100 Days of Writing – Day 34
Countdown to NaNoWriMo: 16 days.
Countdown to Half Term: 5 days.
Half term is ace. After seven weeks or so of chaotic mornings (bags, lost ties, lunches, missing shoes etc), washing uniforms and sports kits, driving to and from after school clubs and the like, the boys and I are ready for a break. We have people coming to stay, there’ll be days out and not having to drag them out of bed for a week is a lovely prospect. But typically, during the school holidays my writing schedule goes out the window. Despite my best efforts, despite my most resolute intentions, it just ALWAYS happens.

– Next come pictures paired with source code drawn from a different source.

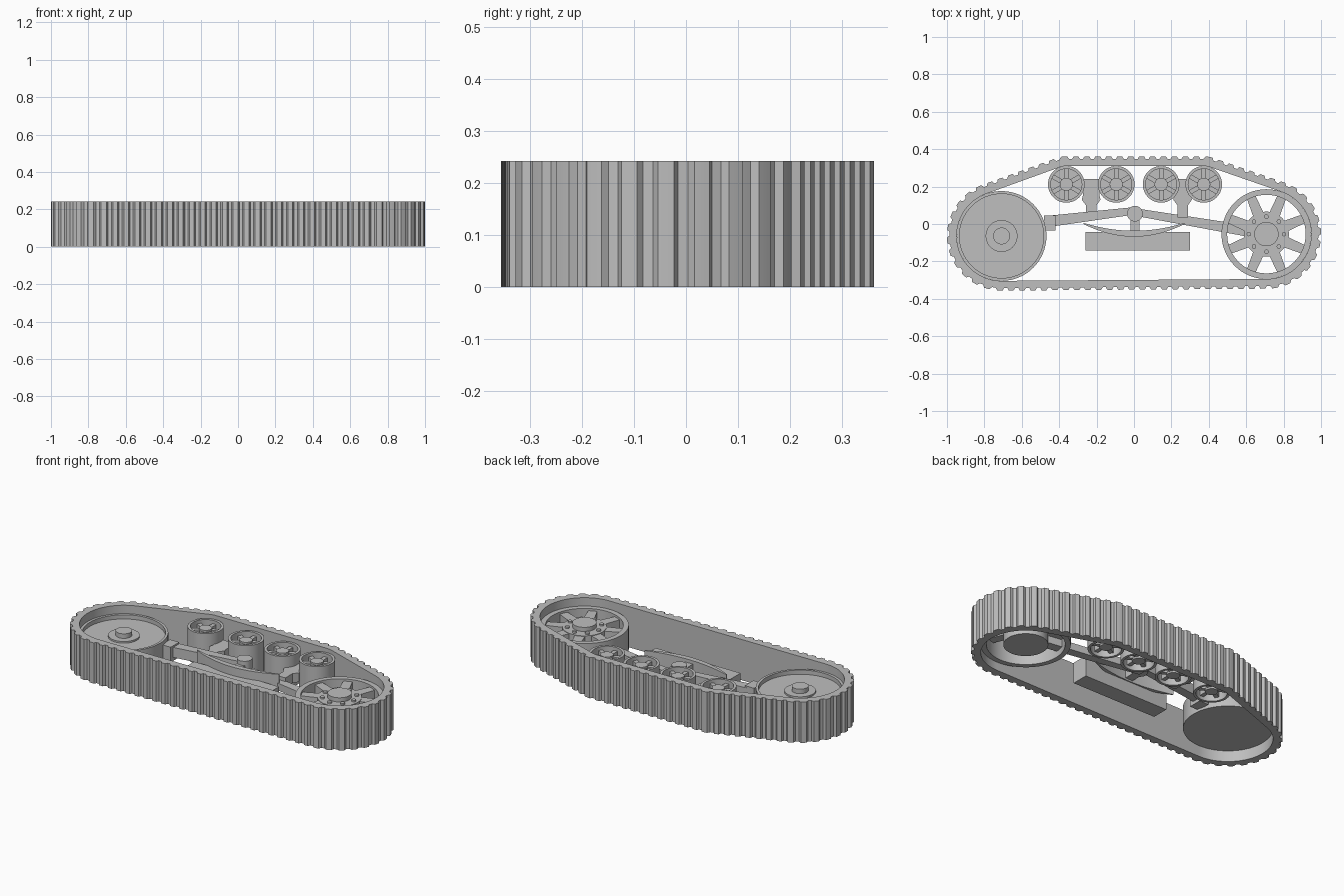
import bpy, bmesh
from math import cos, sin, pi, tau, radians
from mathutils import Vector

cube = bpy.data.objects.get("Cube")
if cube:
    bpy.data.objects.remove(cube, do_unlink=True)

grey = bpy.data.materials.new("plain_grey")
grey.use_nodes = True
GREY = (0.52, 0.52, 0.52, 1)
grey.diffuse_color = GREY
grey.node_tree.nodes["Principled BSDF"].inputs["Base Color"].default_value = GREY

HEIGHT = 0.243
LOW, HIGH = 0.05, 0.193       # wheels, inset from both belt edges
ROLL_LOW, ROLL_HIGH = 0.03, 0.218
IDLER, SPROCKET = (-0.708, -0.064), (0.708, -0.054)
WHEEL_R, ROLLER_R = 0.24, 0.098
ROLLERS = [(x, 0.212) for x in (-0.362, -0.095, 0.145, 0.373)]


def finish(name, bm, smooth=True):
    bmesh.ops.recalc_face_normals(bm, faces=bm.faces)
    mesh = bpy.data.meshes.new(name)
    bm.to_mesh(mesh)
    bm.free()
    mesh.materials.append(grey)
    obj = bpy.data.objects.new(name, mesh)
    bpy.context.collection.objects.link(obj)
    if smooth:
        bpy.ops.object.select_all(action='DESELECT')
        obj.select_set(True)
        bpy.context.view_layer.objects.active = obj
        bpy.ops.object.shade_smooth_by_angle(angle=radians(25))


def prism(bm, outline, z0, z1):
    """Extrude a flat outline from z0 to z1."""
    rings = [[bm.verts.new((x, y, z)) for x, y in outline] for z in (z0, z1)]
    bm.faces.new(rings[0])
    bm.faces.new(rings[1])
    n = len(outline)
    for i in range(n):
        j = (i + 1) % n
        bm.faces.new((rings[0][i], rings[0][j], rings[1][j], rings[1][i]))


def lathe(bm, profile, centre, steps=64, closed=False):
    """Revolve (radius, z) points about a vertical axis."""
    rings = []
    for r, z in profile:
        rings.append([bm.verts.new((centre[0] + r * cos(tau * i / steps),
                                    centre[1] + r * sin(tau * i / steps), z))
                      for i in range(steps)])
    pairs = list(zip(rings, rings[1:]))
    if closed:
        pairs.append((rings[-1], rings[0]))
    else:
        bm.faces.new(rings[0])
        bm.faces.new(rings[-1])
    for a, b in pairs:
        for i in range(steps):
            j = (i + 1) % steps
            bm.faces.new((a[i], a[j], b[j], b[i]))


def spokes(bm, centre, count, r0, r1, w0, w1, z0, z1):
    for k in range(count):
        a = tau * (k + 0.5) / count
        c, s = cos(a), sin(a)
        flat = [(r0, -w0), (r1, -w1), (r1, w1), (r0, w0)]
        prism(bm, [(centre[0] + u * c - v * s, centre[1] + u * s + v * c)
                   for u, v in flat], z0, z1)


def box(bm, x0, x1, y0, y1, z0, z1):
    prism(bm, [(x0, y0), (x1, y0), (x1, y1), (x0, y1)], z0, z1)


# Belt: wraps the wheels and rollers, with grooves along its outside
circles = [(IDLER, WHEEL_R), (SPROCKET, WHEEL_R)] + [(c, ROLLER_R) for c in ROLLERS]
hull = []
for i in range(360):
    n = Vector((cos(tau * i / 360), sin(tau * i / 360)))
    c, r = max(circles, key=lambda k: n.dot(Vector(k[0])) + k[1])
    hull.append((Vector(c) + r * n, n))
hull.append(hull[0])
lengths = [0.0]
for (p, _), (q, _) in zip(hull, hull[1:]):
    lengths.append(lengths[-1] + (q - p).length)
TEETH = 75
TOOTH = [0.052] * 4 + [0.038] * 3
total = TEETH * len(TOOTH)
bm = bmesh.new()
belt_rings = []
seg = 0
for i in range(total):
    d = lengths[-1] * i / total
    while lengths[seg + 1] < d:
        seg += 1
    t = (d - lengths[seg]) / (lengths[seg + 1] - lengths[seg])
    p = hull[seg][0].lerp(hull[seg + 1][0], t)
    n = hull[seg][1].lerp(hull[seg + 1][1], t).normalized()
    q = p + n * TOOTH[i % len(TOOTH)]
    belt_rings.append([bm.verts.new((v.x, v.y, z)) for v, z in
                       ((p, 0), (q, 0), (q, HEIGHT), (p, HEIGHT))])
for i, a in enumerate(belt_rings):
    b = belt_rings[(i + 1) % total]
    for k in range(4):
        m = (k + 1) % 4
        bm.faces.new((a[k], a[m], b[m], b[k]))
finish("track_belt", bm)

# Idler: solid drum with a shallow dish and stepped hub
bm = bmesh.new()
lathe(bm, [(WHEEL_R, LOW + 0.015), (WHEEL_R, HIGH), (0.225, HIGH),
           (0.225, HIGH - 0.025), (0.085, HIGH - 0.025), (0.085, HIGH - 0.015),
           (0.045, HIGH - 0.015), (0.045, HIGH + 0.012)], IDLER)
finish("idler_wheel", bm)

# Sprocket: open rim, eight spokes, bolted hub
bm = bmesh.new()
lathe(bm, [(0.21, LOW), (WHEEL_R, LOW), (WHEEL_R, HIGH), (0.21, HIGH)],
      SPROCKET, closed=True)
finish("sprocket_rim", bm)
bm = bmesh.new()
spokes(bm, SPROCKET, 8, 0.10, 0.22, 0.03, 0.024, 0.13, 0.18)
finish("sprocket_spokes", bm, False)
bm = bmesh.new()
lathe(bm, [(0.12, LOW), (0.12, HIGH - 0.01), (0.065, HIGH - 0.01),
           (0.065, HIGH + 0.015)], SPROCKET)
finish("sprocket_hub", bm)
bm = bmesh.new()
for k in range(8):
    a = tau * k / 8
    lathe(bm, [(0.012, HIGH - 0.02), (0.012, HIGH)],
          (SPROCKET[0] + 0.094 * cos(a), SPROCKET[1] + 0.094 * sin(a)), 12)
finish("hub_bolts", bm)

# Rollers: dished on both sides with ribs around the hub
for number, c in enumerate(ROLLERS, 1):
    bm = bmesh.new()
    lathe(bm, [(0.035, ROLL_LOW + 0.01), (0.035, 0.09), (0.083, 0.09),
               (0.083, ROLL_LOW), (ROLLER_R, ROLL_LOW), (ROLLER_R, ROLL_HIGH),
               (0.083, ROLL_HIGH), (0.083, 0.16), (0.035, 0.16),
               (0.035, ROLL_HIGH - 0.01)], c, 48)
    spokes(bm, c, 6, 0.02, 0.088, 0.012, 0.012, ROLL_LOW + 0.02, ROLL_HIGH - 0.02)
    finish("roller_%d" % number, bm)

# Roller brackets: one between each pair of rollers
half = [(0.045, 0.24), (0.045, 0.15), (0.05, 0.13), (0.028, 0.1), (0.028, 0.035)]
for name, x in (("right_roller_bracket", -0.229), ("left_roller_bracket", 0.26)):
    bm = bmesh.new()
    prism(bm, [(x + u, v) for u, v in half] + [(x - u, v) for u, v in reversed(half)],
          0.095, 0.15)
    finish(name, bm, False)

# Arms from the pivot to the two wheels
bm = bmesh.new()
prism(bm, [(-0.45, -0.015), (0, 0.05), (0, 0.09), (-0.45, 0.045)], 0.10, 0.16)
box(bm, -0.48, -0.42, -0.035, 0.045, 0.08, 0.17)
finish("idler_arm", bm, False)
bm = bmesh.new()
prism(bm, [(0, 0.045), (0.62, -0.07), (0.62, -0.01), (0.46, 0.015), (0, 0.085)],
      0.085, 0.128)
finish("sprocket_arm", bm, False)

# Pivot pin and post
bm = bmesh.new()
lathe(bm, [(0.042, 0.09), (0.042, 0.185)], (0.005, 0.055), 32)
finish("pivot_pin", bm)
bm = bmesh.new()
box(bm, -0.02, 0.03, -0.05, 0.05, 0.09, 0.16)
finish("pivot_post", bm, False)

# Leaf spring: thin crescent beside the block
bm = bmesh.new()
ts = [i / 12 - 1 for i in range(25)]
lower = [(0.27 * t, -0.068 + 0.068 * t * t) for t in ts]
upper = [(0.27 * t, -0.036 + 0.042 * t * t) for t in reversed(ts)]
prism(bm, lower + upper, 0.08, 0.18)
finish("leaf_spring", bm)

# Mounting block: sits low, under the spring
bm = bmesh.new()
box(bm, -0.26, 0.30, -0.143, -0.042, 0.005, 0.13)
finish("mounting_block", bm, False)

This time, however, I’m on a mission. Apart from the 100 Day Challenge which I absolutely can’t mess up at this stage, NaNoWriMo is literally around the corner which I am seriously fired up for. I’ve been planning, plotting and scheming like a trojan on Book 2, getting all my ducks, chickens and other such domestic fowl in the neatest and most comprehensive row ever created so that come Nov 1, I can hit the ground like Mo Farah on wheels with a rocket up his unmentionable.
This means that even – especially – on those days when we have guests and the temptation to do other things is at its peak, I’m going to have to dig very, very deep and find some hardcore discipline from somewhere.
I’m thinking of taking a leaf out of W H Auden’s book, who said:
“Get up early and get going at it at once, in fact, work first, and wash afterwards.”
So, the plan is to set the alarm for a couple of hours before people are likely to surface and get to my desk before I have a chance to talk myself out of it.
Two more well known quotes seem particularly pertinent right now and are worth noting if you’re struggling with writers block or are considering embarking on the NaNoWriMo journey:
“Write even when you don’t want to, don’t much like what you are writing, and aren’t writing particularly well.”
“It’s a job, not a hobby. You don’t write the way you build a model airplane. You have to sit down and work, to schedule your time and stick with it. Even if it’s just for an hour or so each day, you have to get a babysitter and make the time. If you’re going to make writing succeed, you have to approach it as a job.”
Finally, if eloquent passive bollockings from literary giants fail to hit the spot, here is another lesser known mantra that may help in times of crisis:
“[insert own name], don’t be such a flake, get your lazy fat arse out of bed, write your book and make it really good, ok?”
– me, just now.
Come on, you can DO this. Yeah!